Project to help more homeless
Work to help South Auckland’s rough sleepers is stepping up.
The Manurewa Local Board has formed a steering group in an effort to assist such people get off the streets and into housing.
It includes staff from various Government agencies and Auckland Council.
Involved also are town centre manager Neil Punja, Counties Manukau Central police area commander Mark Benefield, LinkPeople service and relationship manager Rami Alrudaini, and Wiri Licensing Trust chairman Alan Johnson.
The local board’s efforts follow the death of rough sleeper Haami Manahi, 59, whose body was found on steps at the back of Manurewa Methodist Parish on July 11.
Board chairwoman Angela Dalton says she and her colleagues are not experts on homelessness, but they’re determined to take a leadership role.
‘‘What we recognised is we all have a part to play. We want our voice to be heard.’’
Dalton has met with Julie Nelson, who leads the Housing First Auckland initiative and is joint chief executive of mental health and wellbeing provider Wise Group.
The Housing First model works on the belief it’s easier for homeless people to have any personal issues addressed once they have somewhere to live.
Nelson also leads The People’s Project in Hamilton, which Wise Group established to end chronic homelessness in that city by 2016.
It employs staff who advocate for local rough sleepers and help them to access services and support they need to get off the streets.
Dalton says she would like to see something similar established in her community.

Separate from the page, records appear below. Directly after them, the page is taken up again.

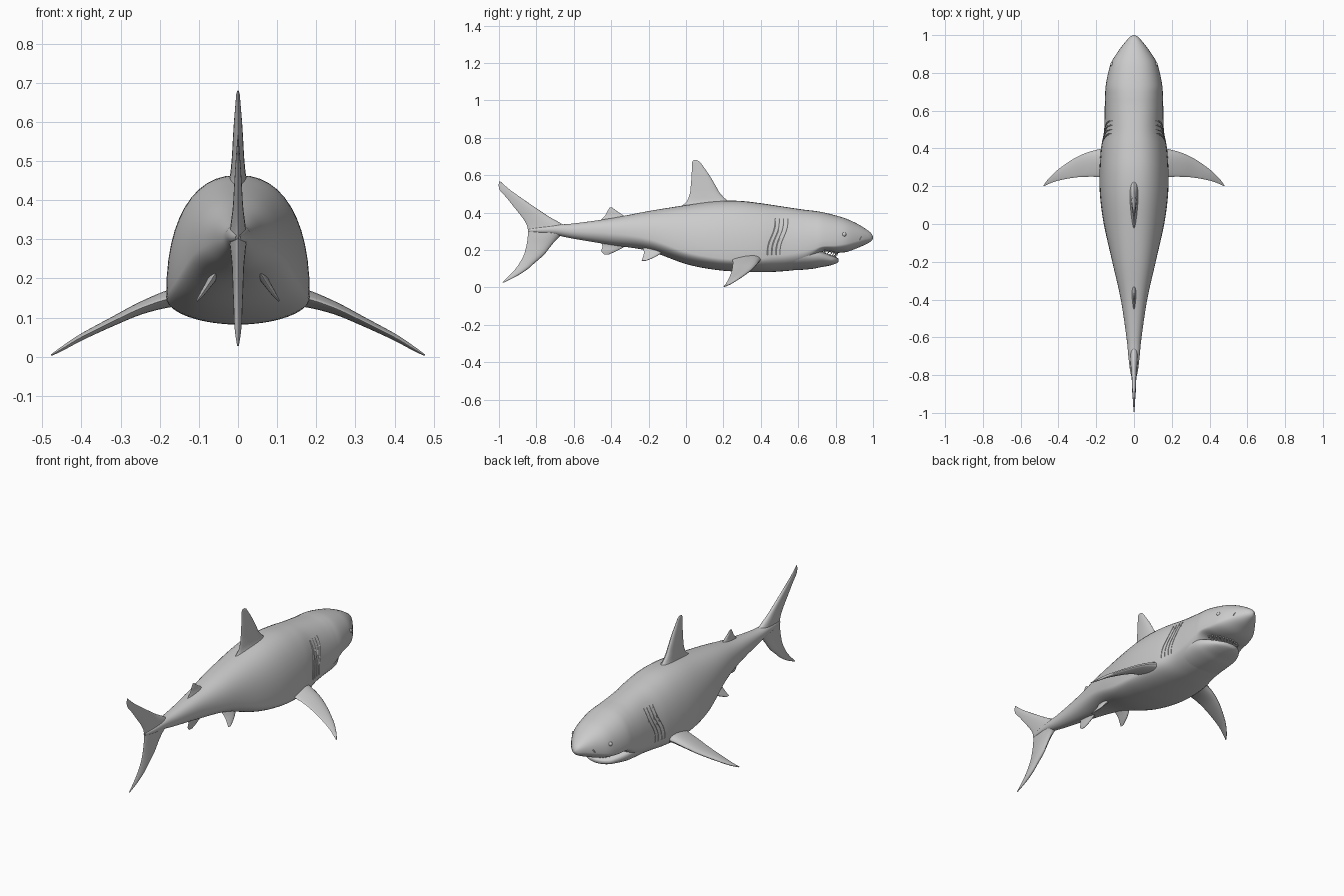
import bpy, bmesh, math
from mathutils import Vector, Matrix

if "Cube" in bpy.data.objects:
    bpy.data.objects.remove(bpy.data.objects["Cube"])


def smooth_rows(rows, n):
    """Catmull-Rom interpolation through control rows."""
    pts = [rows[0]] + list(rows) + [rows[-1]]
    out = []
    for i in range(1, len(pts) - 2):
        for k in range(n):
            t = k / n
            out.append([0.5 * (2 * b + (c - a) * t + (2 * a - 5 * b + 4 * c - d) * t * t
                               + (3 * b - a - 3 * c + d) * t ** 3)
                        for a, b, c, d in zip(*pts[i - 1:i + 3])])
    return out + [list(rows[-1])]


def shade(ob, angle=40):
    bpy.ops.object.select_all(action='DESELECT')
    ob.select_set(True)
    bpy.context.view_layer.objects.active = ob
    bpy.ops.object.shade_smooth_by_angle(angle=math.radians(angle))


def finish(name, bm):
    bmesh.ops.recalc_face_normals(bm, faces=bm.faces[:])
    me = bpy.data.meshes.new(name)
    bm.to_mesh(me)
    bm.free()
    ob = bpy.data.objects.new(name, me)
    bpy.context.collection.objects.link(ob)
    shade(ob)
    return ob


def loft(name, shells):
    """Skin one or more stacks of closed rings, with capped ends."""
    bm = bmesh.new()
    for rings in shells:
        vs = [[bm.verts.new(p) for p in r] for r in rings]
        m = len(vs[0])
        for a, b in zip(vs, vs[1:]):
            for j in range(m):
                bm.faces.new((a[j], a[(j + 1) % m], b[(j + 1) % m], b[j]))
        bm.faces.new(vs[0])
        bm.faces.new(vs[-1])
    return finish(name, bm)


def spow(v, e):
    return math.copysign(abs(v) ** e, v)


def hull(name, rows, n_up, n_low=2.0, seg=48):
    """Rows are y, top, bottom, widest height, half width."""
    rings = []
    for y, top, bot, zw, w in rows:
        ring = []
        for j in range(seg):
            a = 2 * math.pi * j / seg
            c, s = math.cos(a), math.sin(a)
            n, h = (n_up, top - zw) if c > 0 else (n_low, zw - bot)
            ring.append((w * spow(s, 2 / n), y, zw + h * spow(c, 2 / n)))
        rings.append(ring)
    return loft(name, [rings])


def row_at(rows, y):
    for a, b in zip(rows, rows[1:]):
        if b[0] <= y <= a[0]:
            t = (a[0] - y) / max(a[0] - b[0], 1e-9)
            return [p + (q - p) * t for p, q in zip(a, b)]
    return rows[-1]


def side_x(y, z):
    _, top, bot, zw, w = row_at(body_rows, y)
    n, h = (2.3, top - zw) if z > zw else (2.0, zw - bot)
    return w * max(0, 1 - min(1, abs(z - zw) / h) ** n) ** (1 / n)


def fin(name, rows, mirror=False):
    """Rows are x, z, leading y, trailing y, half thickness."""
    rows = smooth_rows(rows, 6)
    shells = []
    for sx in ((1, -1) if mirror else (1,)):
        rings = []
        for i, (x, z, lead, trail, half) in enumerate(rows):
            p, q = rows[max(i - 1, 0)], rows[min(i + 1, len(rows) - 1)]
            t = Vector((q[0] - p[0], q[1] - p[1])).normalized()
            ring = []
            for j in range(20):
                a = 2 * math.pi * j / 20
                c = (1 + math.cos(a)) / 2
                o = half * math.sin(a) * (0.5 + 0.9 * c)
                ring.append((sx * (x - t.y * o), trail + (lead - trail) * c, z + t.x * o))
            rings.append(ring)
        shells.append(rings)
    return loft(name, shells)


# Body
body_rows = smooth_rows([
    (1.0, .272, .262, .267, .004), (.99, .29, .247, .265, .022), (.965, .31, .232, .262, .045),
    (.92, .338, .212, .25, .08), (.86, .366, .19, .235, .118), (.80, .385, .185, .225, .137),
    (.73, .402, .19, .22, .15), (.68, .41, .14, .205, .153), (.62, .417, .10, .19, .155),
    (.5, .435, .085, .17, .158), (.4, .45, .082, .155, .175), (.28, .463, .084, .15, .183),
    (.15, .46, .095, .16, .18), (0, .44, .125, .19, .16), (-.2, .408, .195, .26, .115),
    (-.4, .37, .227, .29, .07), (-.6, .342, .26, .3, .04), (-.7, .335, .28, .308, .03),
    (-.78, .325, .288, .306, .02), (-.84, .312, .298, .305, .006)], 6)
body = hull("body", body_rows, 2.3)

# Gill slits and nostrils, cut as fine grooves
grooves = []


def groove(path, r):
    for sx in (1, -1):
        grooves.append([[(sx * (side_x(y, z) + r * math.cos(a)), y + r * math.sin(a), z)
                         for a in (math.pi * k / 3 for k in range(6))] for y, z in path])


for i in range(4):
    path = []
    for k in range(17):
        t = k / 16
        path.append((.476 + .023 * i - .042 * t + .007 * math.sin(2 * math.pi * t),
                     .368 - .195 * t))
    groove(path, .0045)
groove([(.935 - .003 * k, .272 - .006 * k) for k in range(4)], .004)
cutter = loft("groove_cutter", grooves)
cutter.hide_render = True
mod = body.modifiers.new("grooves", 'BOOLEAN')
mod.operation = 'DIFFERENCE'
mod.solver = 'EXACT'
mod.object = cutter
bpy.context.view_layer.objects.active = body
bpy.ops.object.modifier_apply(modifier=mod.name)
bpy.data.objects.remove(cutter)
shade(body)

# Lower jaw
jaw_rows = smooth_rows([
    (.816, .15, .142, .146, .01), (.81, .157, .132, .145, .04), (.79, .165, .123, .146, .075),
    (.76, .178, .115, .153, .10), (.72, .193, .108, .163, .125), (.68, .20, .10, .17, .14),
    (.62, .20, .094, .175, .148), (.55, .20, .091, .17, .15)], 5)
hull("lower_jaw", jaw_rows, 3.0)

# Teeth
bm = bmesh.new()
for k in range(-6, 7):
    a = math.radians(11 * k)
    for upper, rx, ry in ((True, .105, .108), (False, .085, .098)):
        x, y = rx * math.sin(a), .70 + ry * math.cos(a)
        _, top, bot, zw, w = row_at(body_rows if upper else jaw_rows, y)
        n = 2.0 if upper else 3.0
        f = max(0, 1 - min(1, abs(x) / w) ** n) ** (1 / n)
        z = zw - (zw - bot) * f - .006 if upper else zw + (top - zw) * f + .004
        mat = Matrix.Translation((x, y, z)) @ Matrix.Rotation(math.pi if upper else 0, 4, 'X')
        bmesh.ops.create_cone(bm, cap_ends=True, segments=6, radius1=.007, radius2=0,
                              depth=.022 if upper else .018, matrix=mat)
finish("teeth", bm)

# Eyes
for sx, side in ((1, "right"), (-1, "left")):
    bpy.ops.mesh.primitive_uv_sphere_add(segments=20, ring_count=12, radius=.012,
                                         location=(sx * (side_x(.845, .283) - .005), .845, .283))
    bpy.context.object.name = side + "_eye"
    shade(bpy.context.object)

# Fins
fin("dorsal_fin", [
    (0, .42, .31, -.05, .04), (0, .455, .235, .0, .022), (0, .50, .185, .02, .016),
    (0, .55, .155, .026, .013), (0, .60, .125, .03, .010), (0, .65, .09, .032, .006),
    (0, .672, .073, .034, .004), (0, .68, .058, .04, .001)])
fin("second_dorsal_fin", [
    (0, .355, -.30, -.46, .016), (0, .385, -.335, -.432, .008),
    (0, .408, -.37, -.42, .005), (0, .427, -.395, -.408, .002)])
fin("anal_fin", [
    (0, .255, -.28, -.46, .016), (0, .22, -.325, -.447, .008),
    (0, .195, -.37, -.453, .006), (0, .177, -.41, -.438, .002)])
fin("tail_fin", [
    (0, .567, -.993, -1.0, .001), (0, .525, -.945, -.998, .004), (0, .48, -.883, -.96, .007),
    (0, .43, -.81, -.92, .010), (0, .38, -.735, -.88, .013), (0, .34, -.665, -.854, .018),
    (0, .305, -.62, -.845, .022), (0, .272, -.675, -.846, .019), (0, .23, -.715, -.852, .015),
    (0, .176, -.758, -.866, .013), (0, .13, -.81, -.89, .011), (0, .095, -.85, -.915, .010),
    (0, .06, -.905, -.948, .007), (0, .027, -.972, -.983, .002)])
fin("pectoral_fins", [
    (.12, .158, .415, .225, .026), (.18, .147, .397, .247, .021), (.25, .123, .378, .25, .015),
    (.32, .09, .345, .245, .011), (.40, .05, .29, .23, .008), (.45, .02, .242, .213, .005),
    (.477, .004, .207, .2, .002)], mirror=True)
fin("pelvic_fins", [
    (.05, .225, -.09, -.235, .014), (.072, .19, -.125, -.225, .009),
    (.09, .163, -.165, -.23, .006), (.105, .142, -.215, -.237, .002)], mirror=True)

‘‘Hamilton had 80 homeless people and they’ve all been housed,’’ she says.
‘‘I said to them [the Ministry of Social Development] the board wants them around our steering group table and we want something like The People’s Project in Manurewa.’’
There’s about 20 regular rough sleepers in the Manurewa Town Centre, Dalton says.
She’s identified a local church as a possible location for The People’s Project to be set up.
The board may help fund its operation, Dalton says.
‘‘We’re committed. If it comes down to paying rent [for the space], we’d look at it.’’
Work is ongoing to help rough sleepers such as Haami Manahi, who was found dead on steps at the back of a church.